START Data for analysis
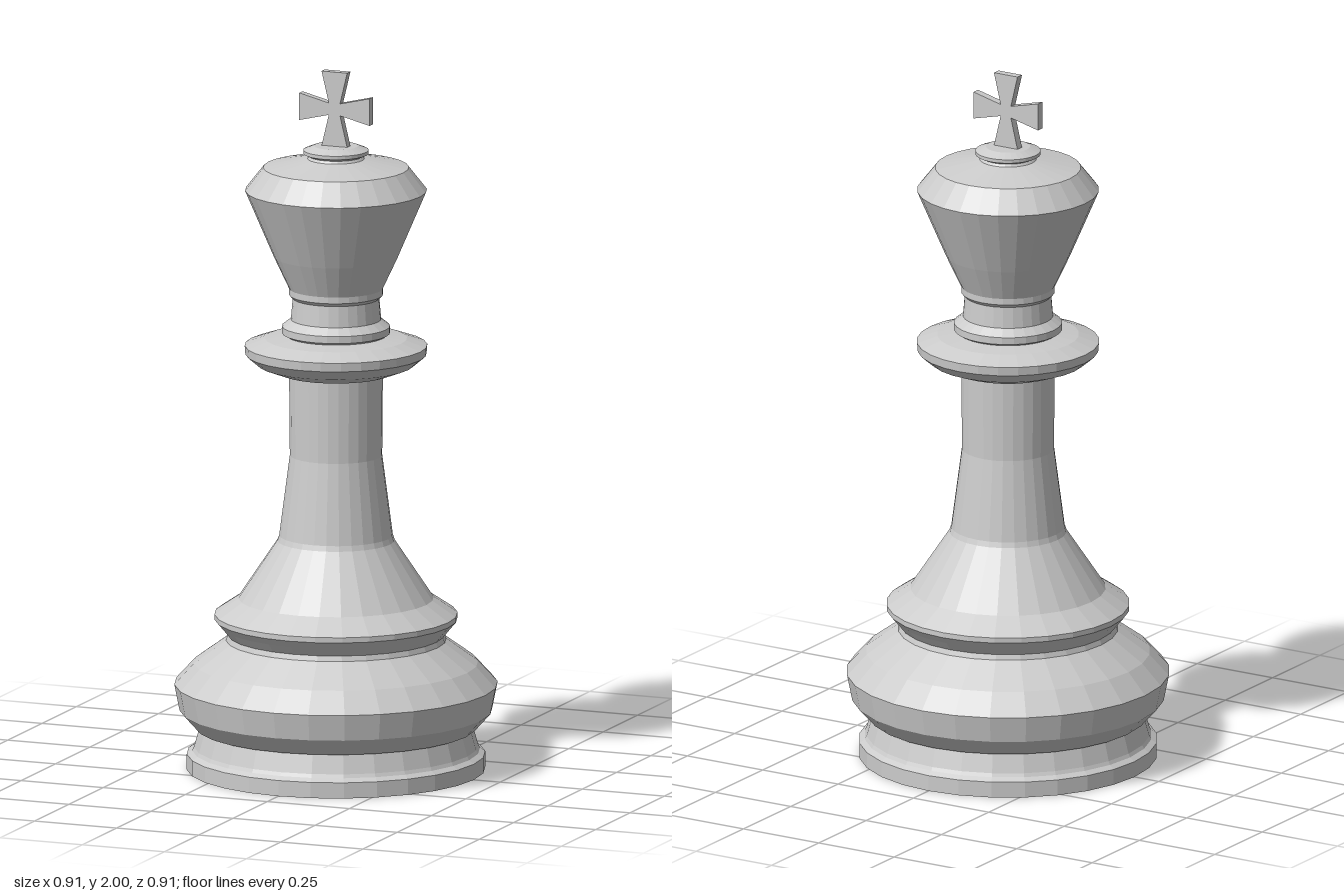
import * as THREE from 'three';

const SIDES = 28;

export function createModel() {
  const group = new THREE.Group();
  const material = new THREE.MeshStandardMaterial({ color: 0xcccccc, flatShading: true });

  const add = (name, geometry) => {
    const mesh = new THREE.Mesh(geometry, material);
    mesh.name = name;
    group.add(mesh);
    return mesh;
  };

  // Turned parts: [radius, height] pairs from bottom to top
  const turn = (name, profile) =>
    add(name, new THREE.LatheGeometry(profile.map(([r, y]) => new THREE.Vector2(r, y)), SIDES));

  turn('base', [
    [0, 0], [0.42, 0], [0.42, 0.045], [0.405, 0.055], [0.4, 0.065], [0.385, 0.118],
    [0.395, 0.12], [0.44, 0.17], [0.455, 0.245], [0.4, 0.305], [0.31, 0.37],
  ]);

  turn('stem', [
    [0.31, 0.37], [0.305, 0.385], [0.325, 0.41], [0.342, 0.43], [0.342, 0.445],
    [0.275, 0.49], [0.165, 0.655], [0.16, 0.67], [0.13, 0.9], [0.132, 1.135],
  ]);

  turn('collar', [
    [0.132, 1.135], [0.16, 1.137], [0.22, 1.16], [0.255, 1.19], [0.257, 1.215],
    [0.2, 1.235], [0.14, 1.243],
  ]);

  turn('neck', [
    [0.14, 1.243], [0.152, 1.25], [0.152, 1.27], [0.127, 1.29], [0.122, 1.35],
    [0.132, 1.36], [0.132, 1.378],
  ]);

  turn('head', [
    [0.132, 1.378], [0.175, 1.47], [0.256, 1.66], [0.205, 1.725], [0.08, 1.75],
  ]);

  turn('finial', [
    [0.08, 1.75], [0.075, 1.757], [0.092, 1.765], [0.092, 1.775], [0.062, 1.787], [0, 1.787],
  ]);

  // Cross with four flared arms
  const reach = 0.107, flare = 0.039, waist = 0.017, depth = 0.024;
  const points = [];
  for (let i = 0; i < 4; i++) {
    const a = (i * Math.PI) / 2;
    for (const [x, y] of [[waist, -waist], [reach, -flare], [reach, flare]]) {
      points.push(new THREE.Vector2(
        x * Math.cos(a) - y * Math.sin(a),
        x * Math.sin(a) + y * Math.cos(a),
      ));
    }
  }
  const cross = add('cross', new THREE.ExtrudeGeometry(new THREE.Shape(points), { depth, bevelEnabled: false }));
  cross.position.set(0, 2 - reach, -depth / 2);

  return group;
}
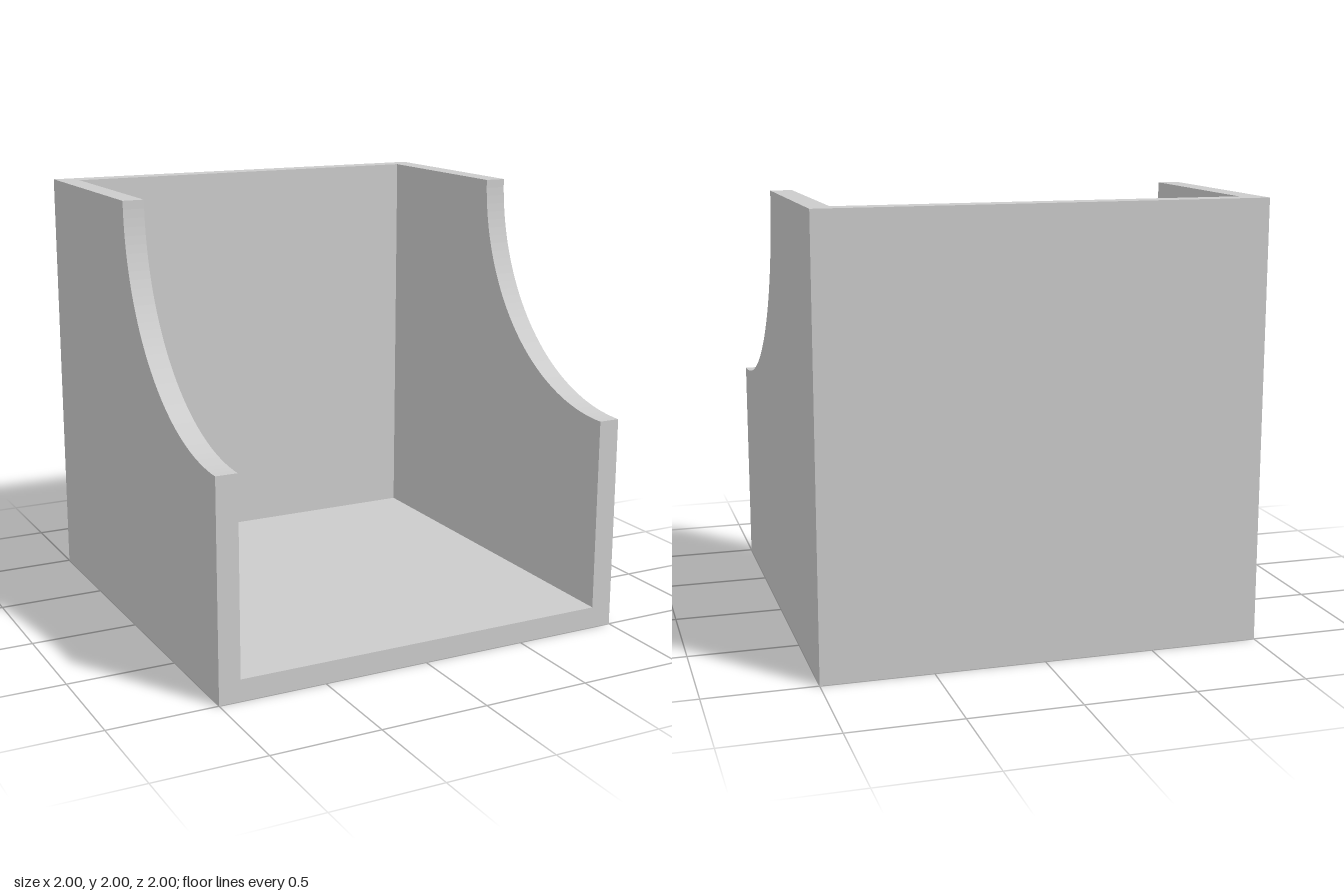
import * as THREE from 'three';

const SIZE = 2;
const WALL = 0.1;
const HALF = SIZE / 2;

export function createModel() {
  const group = new THREE.Group();
  group.name = 'openBin';
  const material = new THREE.MeshStandardMaterial({ color: 0xcccccc, flatShading: true });

  const add = (name, geometry, x, y, z) => {
    const mesh = new THREE.Mesh(geometry, material);
    mesh.name = name;
    mesh.position.set(x, y, z);
    group.add(mesh);
  };

  // Side profile in (z, y), with a quarter circle scooped out of the upper front corner
  const profile = new THREE.Shape();
  profile.moveTo(-HALF, 0);
  profile.lineTo(HALF, 0);
  profile.lineTo(HALF, 1);
  profile.absarc(HALF, SIZE, 1, -Math.PI / 2, -Math.PI, true);
  profile.lineTo(-HALF, SIZE);
  profile.closePath();

  // Side walls: the extrusion is turned so its depth runs towards -x
  const side = new THREE.ExtrudeGeometry(profile, { depth: WALL, bevelEnabled: false, curveSegments: 20 });
  side.rotateY(-Math.PI / 2);
  add('leftWall', side, HALF, 0, 0);
  add('rightWall', side, -HALF + WALL, 0, 0);

  // Floor and back wall fit between the sides
  const inner = SIZE - 2 * WALL;
  add('floor', new THREE.BoxGeometry(inner, WALL, SIZE), 0, WALL / 2, 0);
  add('backWall', new THREE.BoxGeometry(inner, SIZE - WALL, WALL), 0, (SIZE + WALL) / 2, -HALF + WALL / 2);

  return group;
}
END Data for analysis
> **Work instructions**: The answer must consist of the entries above, reproduced word for word, without any pictures.

> **Task output**:
import * as THREE from 'three';

const SIDES = 28;

export function createModel() {
  const group = new THREE.Group();
  const material = new THREE.MeshStandardMaterial({ color: 0xcccccc, flatShading: true });

  const add = (name, geometry) => {
    const mesh = new THREE.Mesh(geometry, material);
    mesh.name = name;
    group.add(mesh);
    return mesh;
  };

  // Turned parts: [radius, height] pairs from bottom to top
  const turn = (name, profile) =>
    add(name, new THREE.LatheGeometry(profile.map(([r, y]) => new THREE.Vector2(r, y)), SIDES));

  turn('base', [
    [0, 0], [0.42, 0], [0.42, 0.045], [0.405, 0.055], [0.4, 0.065], [0.385, 0.118],
    [0.395, 0.12], [0.44, 0.17], [0.455, 0.245], [0.4, 0.305], [0.31, 0.37],
  ]);

  turn('stem', [
    [0.31, 0.37], [0.305, 0.385], [0.325, 0.41], [0.342, 0.43], [0.342, 0.445],
    [0.275, 0.49], [0.165, 0.655], [0.16, 0.67], [0.13, 0.9], [0.132, 1.135],
  ]);

  turn('collar', [
    [0.132, 1.135], [0.16, 1.137], [0.22, 1.16], [0.255, 1.19], [0.257, 1.215],
    [0.2, 1.235], [0.14, 1.243],
  ]);

  turn('neck', [
    [0.14, 1.243], [0.152, 1.25], [0.152, 1.27], [0.127, 1.29], [0.122, 1.35],
    [0.132, 1.36], [0.132, 1.378],
  ]);

  turn('head', [
    [0.132, 1.378], [0.175, 1.47], [0.256, 1.66], [0.205, 1.725], [0.08, 1.75],
  ]);

  turn('finial', [
    [0.08, 1.75], [0.075, 1.757], [0.092, 1.765], [0.092, 1.775], [0.062, 1.787], [0, 1.787],
  ]);

  // Cross with four flared arms
  const reach = 0.107, flare = 0.039, waist = 0.017, depth = 0.024;
  const points = [];
  for (let i = 0; i < 4; i++) {
    const a = (i * Math.PI) / 2;
    for (const [x, y] of [[waist, -waist], [reach, -flare], [reach, flare]]) {
      points.push(new THREE.Vector2(
        x * Math.cos(a) - y * Math.sin(a),
        x * Math.sin(a) + y * Math.cos(a),
      ));
    }
  }
  const cross = add('cross', new THREE.ExtrudeGeometry(new THREE.Shape(points), { depth, bevelEnabled: false }));
  cross.position.set(0, 2 - reach, -depth / 2);

  return group;
}
import * as THREE from 'three';

const SIZE = 2;
const WALL = 0.1;
const HALF = SIZE / 2;

export function createModel() {
  const group = new THREE.Group();
  group.name = 'openBin';
  const material = new THREE.MeshStandardMaterial({ color: 0xcccccc, flatShading: true });

  const add = (name, geometry, x, y, z) => {
    const mesh = new THREE.Mesh(geometry, material);
    mesh.name = name;
    mesh.position.set(x, y, z);
    group.add(mesh);
  };

  // Side profile in (z, y), with a quarter circle scooped out of the upper front corner
  const profile = new THREE.Shape();
  profile.moveTo(-HALF, 0);
  profile.lineTo(HALF, 0);
  profile.lineTo(HALF, 1);
  profile.absarc(HALF, SIZE, 1, -Math.PI / 2, -Math.PI, true);
  profile.lineTo(-HALF, SIZE);
  profile.closePath();

  // Side walls: the extrusion is turned so its depth runs towards -x
  const side = new THREE.ExtrudeGeometry(profile, { depth: WALL, bevelEnabled: false, curveSegments: 20 });
  side.rotateY(-Math.PI / 2);
  add('leftWall', side, HALF, 0, 0);
  add('rightWall', side, -HALF + WALL, 0, 0);

  // Floor and back wall fit between the sides
  const inner = SIZE - 2 * WALL;
  add('floor', new THREE.BoxGeometry(inner, WALL, SIZE), 0, WALL / 2, 0);
  add('backWall', new THREE.BoxGeometry(inner, SIZE - WALL, WALL), 0, (SIZE + WALL) / 2, -HALF + WALL / 2);

  return group;
}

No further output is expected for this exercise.